The green bar was a marker that was given with Extended Validation SSL Certificates. With Extended Validation certificates, there are additional steps of verification required (then with Domain Validation certificates, for example, which only authenticate ownership of a domain) which confirm the physical existence of a company and that the company owns the specified domain. The green bar appeared in the address bar before the URL. As suggested by the name, it was green, and featured the name of the registered company, along with the padlock symbol we have all come to expect from HTTPS-enabled sites.
In Google Chrome, the green bar actually stopped being green in September 2018 with the release of Chrome 69. However, company information remained. Since fall 2019, the green bar and company information has been removed from all major browsers, such as Google Chrome, Mozilla Firefox, and Microsoft Edge (with Apple’s Safari browser, having removed these indicators even earlier).
This major change to Extended Validation SSL certificates is mostly to keep up with the changing times. Currently having an SSL certificate is more the rule than the exception since many providers include SSL certificates for FREE. Because of this, the reasoning behind the decision to remove the green bar is that it’s more helpful to tell users when a website does NOT have an SSL, rather than when it does.

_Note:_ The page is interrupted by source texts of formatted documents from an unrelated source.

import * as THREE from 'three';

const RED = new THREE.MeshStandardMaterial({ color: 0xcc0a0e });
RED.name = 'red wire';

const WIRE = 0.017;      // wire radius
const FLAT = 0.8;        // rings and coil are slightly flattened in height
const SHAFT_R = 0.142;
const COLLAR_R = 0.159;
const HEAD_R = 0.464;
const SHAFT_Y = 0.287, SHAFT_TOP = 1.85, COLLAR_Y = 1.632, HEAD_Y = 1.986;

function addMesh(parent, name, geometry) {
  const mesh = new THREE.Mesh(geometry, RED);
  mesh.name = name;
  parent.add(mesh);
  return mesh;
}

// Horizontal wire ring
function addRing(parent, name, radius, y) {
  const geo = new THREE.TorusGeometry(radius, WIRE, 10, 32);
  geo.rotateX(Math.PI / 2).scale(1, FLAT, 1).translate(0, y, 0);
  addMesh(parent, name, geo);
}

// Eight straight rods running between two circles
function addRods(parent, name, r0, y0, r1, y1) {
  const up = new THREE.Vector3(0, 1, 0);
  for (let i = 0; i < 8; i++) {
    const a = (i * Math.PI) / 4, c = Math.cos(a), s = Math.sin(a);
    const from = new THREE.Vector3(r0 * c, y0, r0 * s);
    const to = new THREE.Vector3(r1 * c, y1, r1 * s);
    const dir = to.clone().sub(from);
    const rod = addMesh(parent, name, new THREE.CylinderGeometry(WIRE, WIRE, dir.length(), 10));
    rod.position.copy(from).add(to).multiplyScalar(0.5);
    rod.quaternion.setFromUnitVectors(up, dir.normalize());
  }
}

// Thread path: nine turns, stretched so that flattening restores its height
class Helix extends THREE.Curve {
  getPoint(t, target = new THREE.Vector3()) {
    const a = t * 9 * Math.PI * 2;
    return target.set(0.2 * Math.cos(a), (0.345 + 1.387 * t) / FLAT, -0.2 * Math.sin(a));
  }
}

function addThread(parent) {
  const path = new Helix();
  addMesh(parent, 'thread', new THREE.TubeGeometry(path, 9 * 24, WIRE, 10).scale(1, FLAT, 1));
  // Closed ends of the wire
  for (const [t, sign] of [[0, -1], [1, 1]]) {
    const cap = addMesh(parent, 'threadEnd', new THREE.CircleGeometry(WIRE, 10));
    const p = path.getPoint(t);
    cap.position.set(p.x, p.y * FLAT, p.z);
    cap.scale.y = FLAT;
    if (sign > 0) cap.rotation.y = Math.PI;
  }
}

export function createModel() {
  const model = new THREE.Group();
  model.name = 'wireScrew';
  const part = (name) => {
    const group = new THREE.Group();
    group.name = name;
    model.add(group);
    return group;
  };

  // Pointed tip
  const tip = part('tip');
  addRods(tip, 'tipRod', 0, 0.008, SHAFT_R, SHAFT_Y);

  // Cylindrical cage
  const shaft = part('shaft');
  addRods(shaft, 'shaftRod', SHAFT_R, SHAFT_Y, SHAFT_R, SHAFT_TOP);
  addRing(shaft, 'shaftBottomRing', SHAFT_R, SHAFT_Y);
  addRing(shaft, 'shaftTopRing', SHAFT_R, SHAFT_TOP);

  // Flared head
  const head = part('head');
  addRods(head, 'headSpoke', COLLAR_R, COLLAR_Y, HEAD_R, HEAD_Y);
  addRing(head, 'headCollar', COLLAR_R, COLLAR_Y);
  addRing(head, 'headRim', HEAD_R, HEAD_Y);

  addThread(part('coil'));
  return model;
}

Although the green bar no longer exists for Extended Validation Certificates, if you own a business or enterprise, an Extended Validation certificate is still a helpful sign to users who want to know the legitimacy of your website. Although it is no longer so prominently displayed, your business details are available once the padlock is clicked.